Very slow query and I was a bit confused by the "remote scan"…

Mark Pryce-Maher 2013-10-30 18:37:41

When this query runs it produces a saw tooth patern of IO usage.

I was as confused by the "Remote Scan" because its accessing a local table.

I should also add this is from a SSIS package.


SQLkiwi 2013-10-31 03:28:06
The Remote Scan represents the data coming from the file you are reading from.

The query optimizer uses a fixed guess of 10,000 rows for the number of rows in the file. This estimate is used to reserve memory for the Sort operators in the plan. This reserved memory cannot be expanded once query execution begins, regardless of how much free memory your SQL Server may have available.

Your file presumably contains very many more rows than 10,000 so the sort operations run out of sort memory space and repeatedly "spill" sort runs to physical tempdb disk. This is a very slow operation. The repeated spilling explains why you see a "sawtooth" I/O pattern.

There are no details about the process or tables in the anonymized question, so offering solutions requires a little guesswork. Nevertheless:

If the number of rows being inserted represents a large fraction of the rows in the destination table – or if the destination is empty – you could drop all the indexes before inserting, and recreate them afterward.

This will eliminate the sorts in the BULK INSERT plan, and replace them with sorts based on a known data size in index build plans, which may use minimal-logging if the conditions are right (see Books Online and/or The Data Loading Performance Guide for details).

If the destination table is too large for that technique to work well, you could still BULK INSERT to a heap table, and then move the rows into the destination. Bulk insert to a heap is fast and may be minimally logged. The move to the destination table can also be optimized, and will at least know the number of rows involved for any sorting.

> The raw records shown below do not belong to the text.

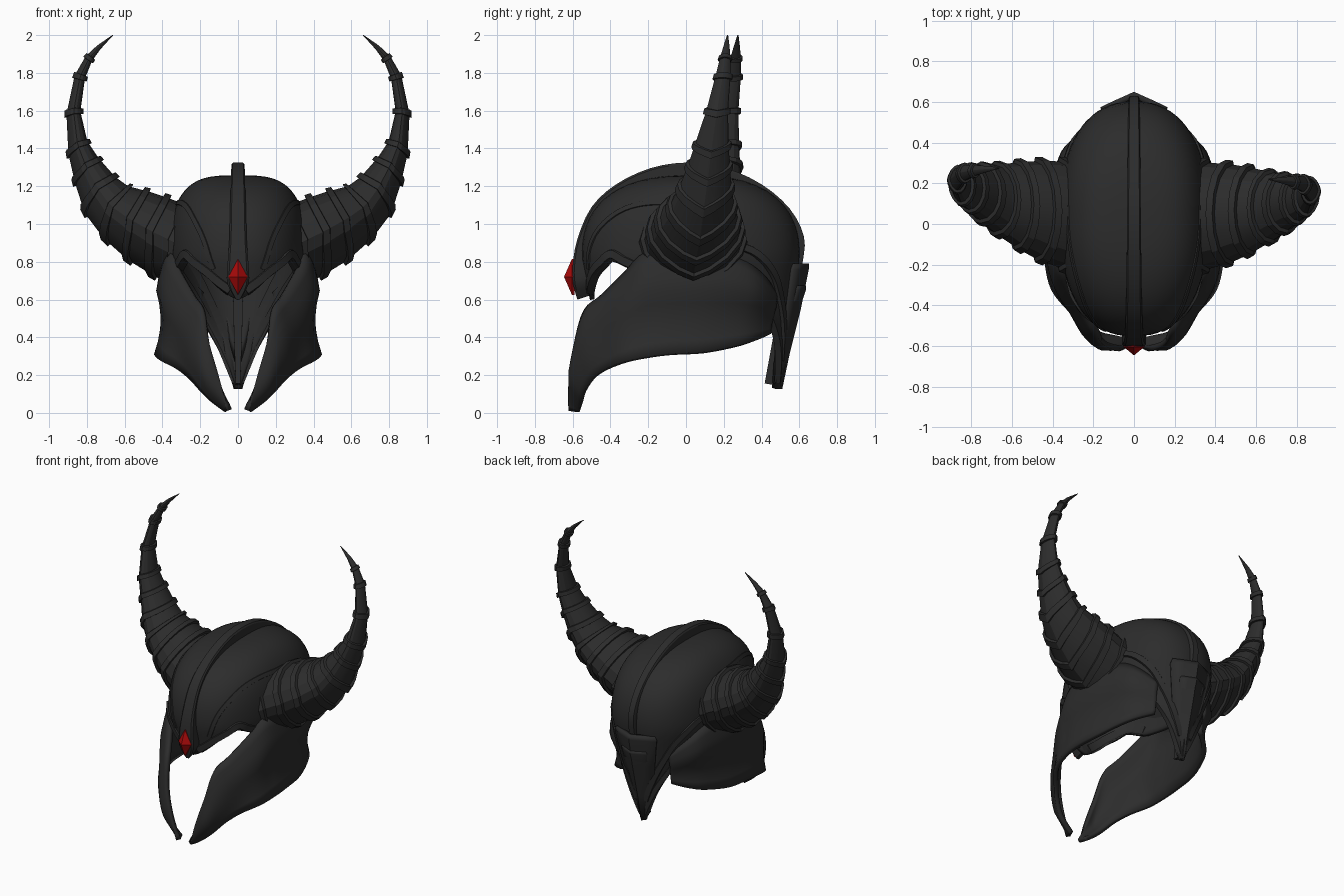
import bpy, bmesh
from math import sin, cos, pi, radians
from mathutils import Vector

cube = bpy.data.objects.get("Cube")
if cube:
    bpy.data.objects.remove(cube, do_unlink=True)


def material(name, color):
    m = bpy.data.materials.new(name)
    m.use_nodes = True
    m.diffuse_color = color
    m.node_tree.nodes["Principled BSDF"].inputs["Base Color"].default_value = color
    return m


IRON = material("dark iron", (0.025, 0.025, 0.025, 1))
RED = material("red gem", (0.4, 0.003, 0.003, 1))


def finish(ob, mat, angle=35, thick=0, mirror=False):
    ob.data.materials.append(mat)
    if thick:
        mod = ob.modifiers.new("thickness", "SOLIDIFY")
        mod.thickness, mod.offset = thick, 0
    if mirror:
        ob.modifiers.new("mirror", "MIRROR")
    bpy.ops.object.select_all(action="DESELECT")
    ob.select_set(True)
    bpy.context.view_layer.objects.active = ob
    if angle:
        bpy.ops.object.shade_smooth_by_angle(angle=radians(angle))
    return ob


def loft(name, rows, closed=False, caps=False, mat=IRON, **kw):
    """Skin a grid of points, row by row."""
    bm = bmesh.new()
    grid = [[bm.verts.new(p) for p in row] for row in rows]
    n = len(rows[0])
    for a, b in zip(grid, grid[1:]):
        for j in range(n if closed else n - 1):
            k = (j + 1) % n
            bm.faces.new((a[j], a[k], b[k], b[j]))
    if caps:
        bm.faces.new(grid[0])
        bm.faces.new(grid[-1])
    bmesh.ops.remove_doubles(bm, verts=bm.verts, dist=0.0005)
    bmesh.ops.recalc_face_normals(bm, faces=bm.faces)
    me = bpy.data.meshes.new(name)
    bm.to_mesh(me)
    bm.free()
    ob = bpy.data.objects.new(name, me)
    bpy.context.collection.objects.link(ob)
    return finish(ob, mat, **kw)


def spline(keys, t):
    """Catmull-Rom through tuples of any length, t in key units."""
    last = len(keys) - 1
    t = min(max(t, 0), last)
    i = min(int(t), last - 1)
    f = t - i
    p = [keys[min(max(i + d, 0), last)] for d in (-1, 0, 1, 2)]
    return [b + 0.5 * f * (c - a + f * (2 * a - 5 * b + 4 * c - d + f * (3 * (b - c) + d - a)))
            for a, b, c, d in zip(*p)]


def resample(keys, steps):
    n = (len(keys) - 1) * steps
    return [spline(keys, i / steps) for i in range(n + 1)]


# Dome: superelliptic section, lower edge varies with angle (0 front, 180 back)
EDGE = [(0, .60), (8, .63), (25, .72), (46, .81), (62, .75), (90, .72),
        (120, .70), (140, .52), (160, .34), (180, .13)]
TOP = 1.245


def edge(deg):
    for (a, za), (b, zb) in zip(EDGE, EDGE[1:]):
        if deg <= b:
            return za + (zb - za) * (deg - a) / (b - a)
    return EDGE[-1][1]


def surface(deg, z, out=0):
    th = radians(deg)
    if z > .82:
        u = min(1, (z - .82) / (TOP - .82))
        f = (1 - u ** 2.5) ** .4
        a, front, back = .355 * (1 - u ** 2.5) ** .28, .57 * f, .56 * f
    else:
        d = .82 - z
        a, front, back = .355 - .25 * d, .57 - .2 * d, .56 - .17 * d
    s, c = sin(th), cos(th)
    x = (a + out) * abs(s) ** .85 * (1 if s > 0 else -1)
    y = -((front if c > 0 else back) + out) * abs(c) ** .85 * (1 if c > 0 else -1)
    return Vector((x, y + .03, z))


rows = []
for i in range(21):
    v = sin(i / 20 * pi / 2)
    row = []
    for j in range(72):
        deg = j * 5
        low = edge(min(deg, 360 - deg))
        row.append(surface(deg, low + (TOP - low) * v))
    rows.append(row)
loft("dome", rows, closed=True, thick=.025, angle=40)


# Raised trims that follow the dome
def trim(name, path, width=.022, height=.014):
    rows = []
    pts = resample(path, 5)
    centers = [surface(d, z, .004) for d, z in pts]
    for i, c in enumerate(centers):
        t = (centers[min(i + 1, len(pts) - 1)] - centers[max(i - 1, 0)]).normalized()
        n = Vector((c.x * 2, c.y - .03, max(0, c.z - .82))).normalized()
        side = t.cross(n).normalized()
        rows.append([c - side * width - n * height, c - side * width * .6 + n * height,
                     c + side * width * .6 + n * height, c + side * width - n * height])
    loft(name, rows, closed=True, caps=True, mirror=True)


trim("brow_trim", [(d, edge(d) + .03) for d in (5, 15, 25, 36, 46, 55, 62)], .034, .02)
trim("front_arch_trim", [(95, 1.1), (70, 1.11), (50, 1.08), (35, 1.0), (25, .9), (18, .76)])
trim("neck_edge_trim", [(d, edge(d) + .025) for d in (115, 130, 145, 160, 172, 179)], .026, .016)
trim("neck_upper_trim", [(100, .9), (120, .86), (138, .74), (150, .6), (162, .45), (174, .28)],
     .03, .02)

# Crest: tapered bar from the nose guard over the top to the nape (y, z, half width)
CREST = [(-.575, .60, .012), (-.597, .68, .056), (-.6, .78, .056), (-.575, .92, .046),
         (-.5, 1.09, .042), (-.37, 1.21, .038), (-.19, 1.295, .036), (0, 1.325, .034),
         (.2, 1.3, .032), (.4, 1.21, .03), (.55, 1.08, .028), (.625, .93, .026),
         (.615, .78, .026), (.57, .5, .024), (.505, .14, .012)]
rows = []
pts = resample(CREST, 3)
for i, (y, z, w) in enumerate(pts):
    a, b = pts[max(i - 1, 0)], pts[min(i + 1, len(pts) - 1)]
    n = Vector((0, a[1] - b[1], b[0] - a[0])).normalized()
    p = Vector((0, y, z))
    q = p - n * .09
    s = Vector((w, 0, 0))
    rows.append([q - s, p - s - n * .01, p - s * .8, p + s * .8, p + s - n * .01, q + s])
loft("crest", rows, closed=True, caps=True, angle=30)

# Cheek guards: pairs of upper and lower edge points from the nape to the chin
CHEEK = [(.19, .47, .64, .19, .44, .42), (.285, .39, .74, .28, .37, .385),
         (.33, .28, .81, .345, .28, .355),
         (.355, .10, .85, .405, .10, .32), (.36, -.1, .85, .425, -.08, .31),
         (.345, -.22, .84, .42, -.20, .295), (.305, -.31, .75, .39, -.32, .27),
         (.23, -.44, .62, .31, -.42, .23), (.18, -.53, .54, .245, -.49, .18),
         (.15, -.58, .36, .18, -.535, .11), (.10, -.605, .18, .125, -.55, .06),
         (.045, -.615, .015, .06, -.56, .015)]
FLARE = (0, .02, .03, .034, .01, -.006, -.012, -.008, .004)
rows = []
pts = resample(CHEEK, 4)
for j, k in enumerate(pts):
    top, low = Vector(k[:3]), Vector(k[3:])
    out = Vector((top.x, top.y * .35, 0)).normalized()
    blade = min(1, max(0, (j - 20) / 12))
    tip = min(1, (len(pts) - 1 - j) / 6, .3 + j / 8)
    rows.append([top.lerp(low, i / 8)
                 + out * tip * ((1 - blade) * b + blade * .04 * sin(pi * i / 8))
                 for i, b in enumerate(FLARE)])
loft("cheek_guard", rows, thick=.03, mirror=True, angle=30)

# Nape plate: pointed prow at the back (z, half width, ridge y, side y)
NAPE = [(.79, .15, .645, .575), (.76, .16, .645, .57), (.56, .125, .605, .54),
        (.32, .07, .545, .49), (.13, .012, .505, .475)]


def nape(name, scale, lift, thick):
    rows = []
    for z, w, yc, ys in NAPE:
        z = .5 + (z - .5) * scale
        rows.append([(s * w * scale, ys + (yc - ys) * (1 - abs(s) * scale) + lift, z)
                     for s in (-1, -.5, 0, .5, 1)])
    loft(name, rows, thick=thick, angle=25)


nape("nape_plate", 1, -.01, .03)
nape("nape_inner_plate", .6, -.024, .03)

# Horns: centre x, y, z, radius in the bend plane, radius along y
HORN = [(.31, .035, .89, .21, .27), (.50, .055, .985, .19, .235), (.675, .085, 1.10, .14, .17),
        (.785, .115, 1.27, .09, .12), (.85, .138, 1.43, .054, .088), (.868, .165, 1.6, .036, .058),
        (.835, .195, 1.78, .028, .04), (.77, .21, 1.9, .018, .024), (.662, .22, 2.0, .002, .003)]
BANDS = (.3, .85, 1.4, 2.0, 2.6, 3.25, 3.95, 5.0, 6.0, 6.8)


def power(v, e):
    return abs(v) ** e * (1 if v > 0 else -1)


def horn(name, side, drift):
    # Each band is a raised lip whose outer edge dips in a chevron toward the base
    stations = [(0, 0)]
    for b in BANDS:
        h = .022 - .0018 * b
        stations += [(b - .1, 0), (b - .09, h), (b + .08, h), (b + .09, 0)]
    stations += [(7.3, 0), (7.7, 0), (8, 0)]
    rows = []
    for t0, lip in stations:
        row = []
        for j in range(16):
            phi = 2 * pi * j / 16
            away = min(phi, 2 * pi - phi) / (pi / 2)
            e = 1.25 if away < 1 else 1
            t = max(0, t0 - .6 * max(0, 1 - away) * max(0, 1 - t0 / 6))
            x, y, z, r, ry = spline(HORN, t)
            a, b = spline(HORN, t - .1), spline(HORN, t + .1)
            n = Vector((b[2] - a[2], 0, a[0] - b[0])).normalized()
            p = Vector((x, y + drift * min(1, t / 3), z)) + n * (r + lip) * power(cos(phi), e)
            p.y += (ry + lip) * power(sin(phi), e)
            p.x *= side
            row.append(p)
        rows.append(row)
    loft(name, rows, closed=True, caps=True, angle=20)


horn("left_horn", 1, 0)
horn("right_horn", -1, .055)

# Brow gem: faceted diamond
rows = []
for y, s in ((-.59, 1), (-.604, 1), (-.645, .02)):
    rows.append([(.051 * s, y, .72), (0, y, .72 + .095 * s),
                 (-.051 * s, y, .72), (0, y, .72 - .095 * s)])
loft("brow_gem", rows, closed=True, caps=True, mat=RED, angle=0)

Supported and documented trace flag 610 may help achieve performance gains – see the Data Loading Performance Guide link given earlier for details.

There are other query tuning tricks that could be employed here but there are too many conditions and caveats to list them all without knowing more about the specific circumstances.

Mark Pryce-Maher 2013-10-31 08:17:18
That is an amazing answer considering I've given you so little to work with.

The tables are partitioned by year with approx 9 million rows in each partition.
The plan is from a full load, so lots and lots and lots of data coming in (40 mil rows).

Sorry for being so vague, I'm trying help someone else out and this is the first time I've seen this system, so I don't have much more than this. Its a wide partitioned fact table. We have a similar load (same volume) into a different partitioned table (into the same data files) and the performance is 20 times better. So it could not be the IO sub-system being slow. (well, unlikely) I watched the IO pattern, then got the query plan.

The only reason for posting was the 'Remote Scan' in the query plan, I thought this was mental – but its normal.

I'll go through The Data Loading Performance Guide before I post again.

Cheers for the help.

SQLkiwi 2013-10-31 10:18:12
The Guide contains specific techniques and advice for partitioned tables that you may find helpful. It is quite a long document, but there is a great deal of very useful information there, so it is worth the time investment.